• [Problem requirements]:
Beginning with the line below that contains "grey.diffuse_color = (0.6, 0.6, 0.6, 1)" and ending with the line that contains "for k in range(seg", copy every line exactly. Copy nothing else.

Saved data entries

· · · · ·

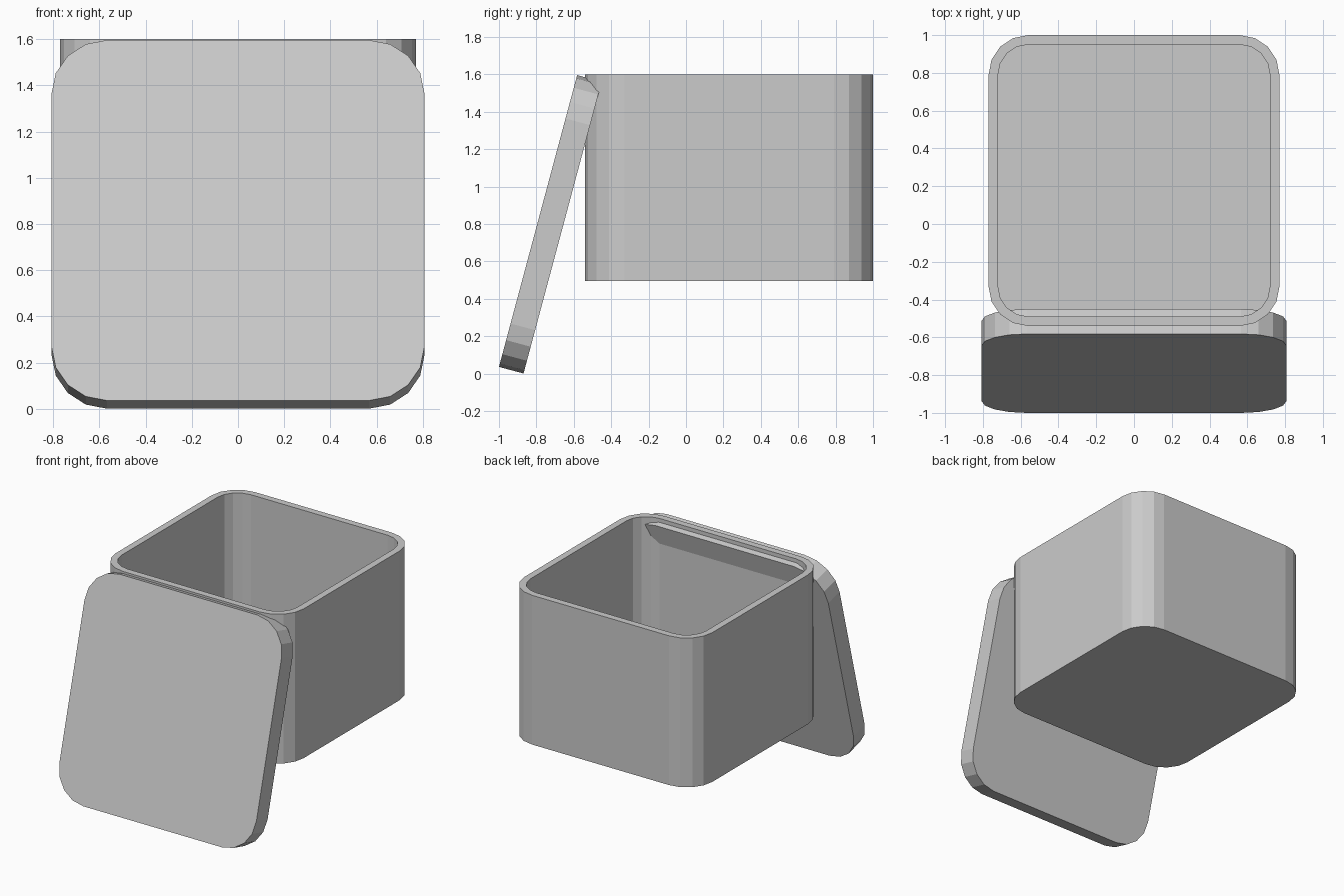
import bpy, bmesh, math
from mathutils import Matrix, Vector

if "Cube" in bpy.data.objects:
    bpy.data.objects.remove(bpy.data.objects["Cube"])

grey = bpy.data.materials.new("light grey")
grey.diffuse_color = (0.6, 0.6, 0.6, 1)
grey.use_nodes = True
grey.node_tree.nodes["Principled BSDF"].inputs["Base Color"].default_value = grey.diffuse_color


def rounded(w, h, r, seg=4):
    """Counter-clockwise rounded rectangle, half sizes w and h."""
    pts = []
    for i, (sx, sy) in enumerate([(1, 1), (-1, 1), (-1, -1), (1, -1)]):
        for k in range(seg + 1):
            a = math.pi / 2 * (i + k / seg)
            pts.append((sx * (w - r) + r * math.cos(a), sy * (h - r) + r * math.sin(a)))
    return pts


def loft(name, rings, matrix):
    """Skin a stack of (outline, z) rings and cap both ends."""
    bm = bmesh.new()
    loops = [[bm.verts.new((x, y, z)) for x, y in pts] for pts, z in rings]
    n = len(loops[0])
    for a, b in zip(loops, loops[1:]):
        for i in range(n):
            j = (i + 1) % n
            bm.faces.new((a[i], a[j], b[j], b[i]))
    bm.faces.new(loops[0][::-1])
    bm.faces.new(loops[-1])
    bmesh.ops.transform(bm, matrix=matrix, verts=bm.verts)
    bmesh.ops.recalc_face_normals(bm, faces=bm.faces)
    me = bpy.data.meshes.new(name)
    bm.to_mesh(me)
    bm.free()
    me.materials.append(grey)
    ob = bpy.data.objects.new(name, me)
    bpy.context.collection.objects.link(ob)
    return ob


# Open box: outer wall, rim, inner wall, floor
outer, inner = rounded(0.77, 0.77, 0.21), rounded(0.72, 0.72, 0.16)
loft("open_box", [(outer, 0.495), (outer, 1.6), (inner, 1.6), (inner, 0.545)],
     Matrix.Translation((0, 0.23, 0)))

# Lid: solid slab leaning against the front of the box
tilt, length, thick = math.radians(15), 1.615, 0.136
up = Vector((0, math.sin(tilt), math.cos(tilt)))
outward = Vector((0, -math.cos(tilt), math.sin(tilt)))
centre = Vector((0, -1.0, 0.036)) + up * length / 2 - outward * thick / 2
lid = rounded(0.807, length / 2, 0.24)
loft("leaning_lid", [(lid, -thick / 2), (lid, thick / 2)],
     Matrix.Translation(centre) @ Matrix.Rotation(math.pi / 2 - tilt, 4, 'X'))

· · · · ·

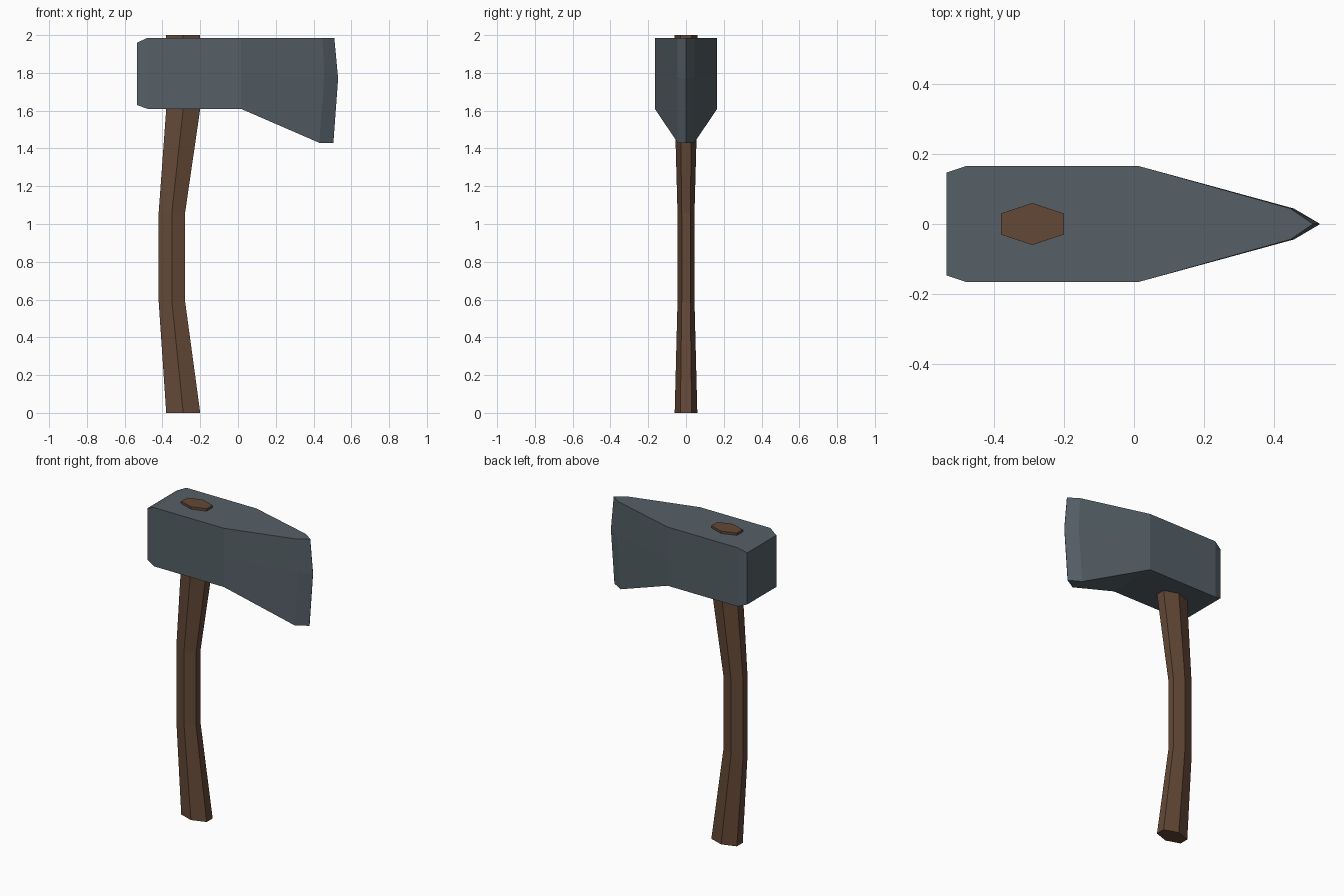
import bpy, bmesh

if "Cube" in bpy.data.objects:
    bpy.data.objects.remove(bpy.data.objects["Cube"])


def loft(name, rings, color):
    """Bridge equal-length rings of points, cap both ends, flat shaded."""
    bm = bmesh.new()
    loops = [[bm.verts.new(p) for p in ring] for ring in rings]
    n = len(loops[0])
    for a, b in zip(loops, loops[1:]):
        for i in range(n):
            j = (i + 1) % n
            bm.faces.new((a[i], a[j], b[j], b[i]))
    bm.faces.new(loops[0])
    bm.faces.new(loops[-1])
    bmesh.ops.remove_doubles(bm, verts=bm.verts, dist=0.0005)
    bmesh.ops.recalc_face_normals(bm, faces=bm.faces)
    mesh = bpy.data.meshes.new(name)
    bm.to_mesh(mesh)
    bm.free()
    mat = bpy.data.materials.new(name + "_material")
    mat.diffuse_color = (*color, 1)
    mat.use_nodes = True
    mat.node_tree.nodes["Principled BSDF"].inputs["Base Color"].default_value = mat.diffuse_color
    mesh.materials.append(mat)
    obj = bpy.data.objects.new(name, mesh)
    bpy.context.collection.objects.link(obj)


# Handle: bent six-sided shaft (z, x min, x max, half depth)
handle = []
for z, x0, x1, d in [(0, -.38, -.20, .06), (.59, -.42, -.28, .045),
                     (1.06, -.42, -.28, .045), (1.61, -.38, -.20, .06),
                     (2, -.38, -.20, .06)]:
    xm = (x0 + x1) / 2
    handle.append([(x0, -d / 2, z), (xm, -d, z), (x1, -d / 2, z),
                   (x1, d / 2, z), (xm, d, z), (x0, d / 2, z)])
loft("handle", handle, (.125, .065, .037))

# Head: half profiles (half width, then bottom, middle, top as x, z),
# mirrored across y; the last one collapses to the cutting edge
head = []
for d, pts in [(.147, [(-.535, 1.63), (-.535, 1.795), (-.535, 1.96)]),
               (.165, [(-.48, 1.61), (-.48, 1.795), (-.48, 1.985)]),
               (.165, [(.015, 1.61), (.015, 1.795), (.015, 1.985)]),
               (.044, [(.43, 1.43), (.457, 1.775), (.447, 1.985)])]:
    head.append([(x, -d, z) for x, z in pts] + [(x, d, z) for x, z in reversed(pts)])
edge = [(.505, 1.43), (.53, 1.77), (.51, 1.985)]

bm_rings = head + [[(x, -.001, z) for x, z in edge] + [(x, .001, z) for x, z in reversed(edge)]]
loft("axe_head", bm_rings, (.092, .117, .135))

· · · · ·

• [Response for this exercise]:
grey.diffuse_color = (0.6, 0.6, 0.6, 1)
grey.use_nodes = True
grey.node_tree.nodes["Principled BSDF"].inputs["Base Color"].default_value = grey.diffuse_color


def rounded(w, h, r, seg=4):
    """Counter-clockwise rounded rectangle, half sizes w and h."""
    pts = []
    for i, (sx, sy) in enumerate([(1, 1), (-1, 1), (-1, -1), (1, -1)]):
        for k in range(seg + 1):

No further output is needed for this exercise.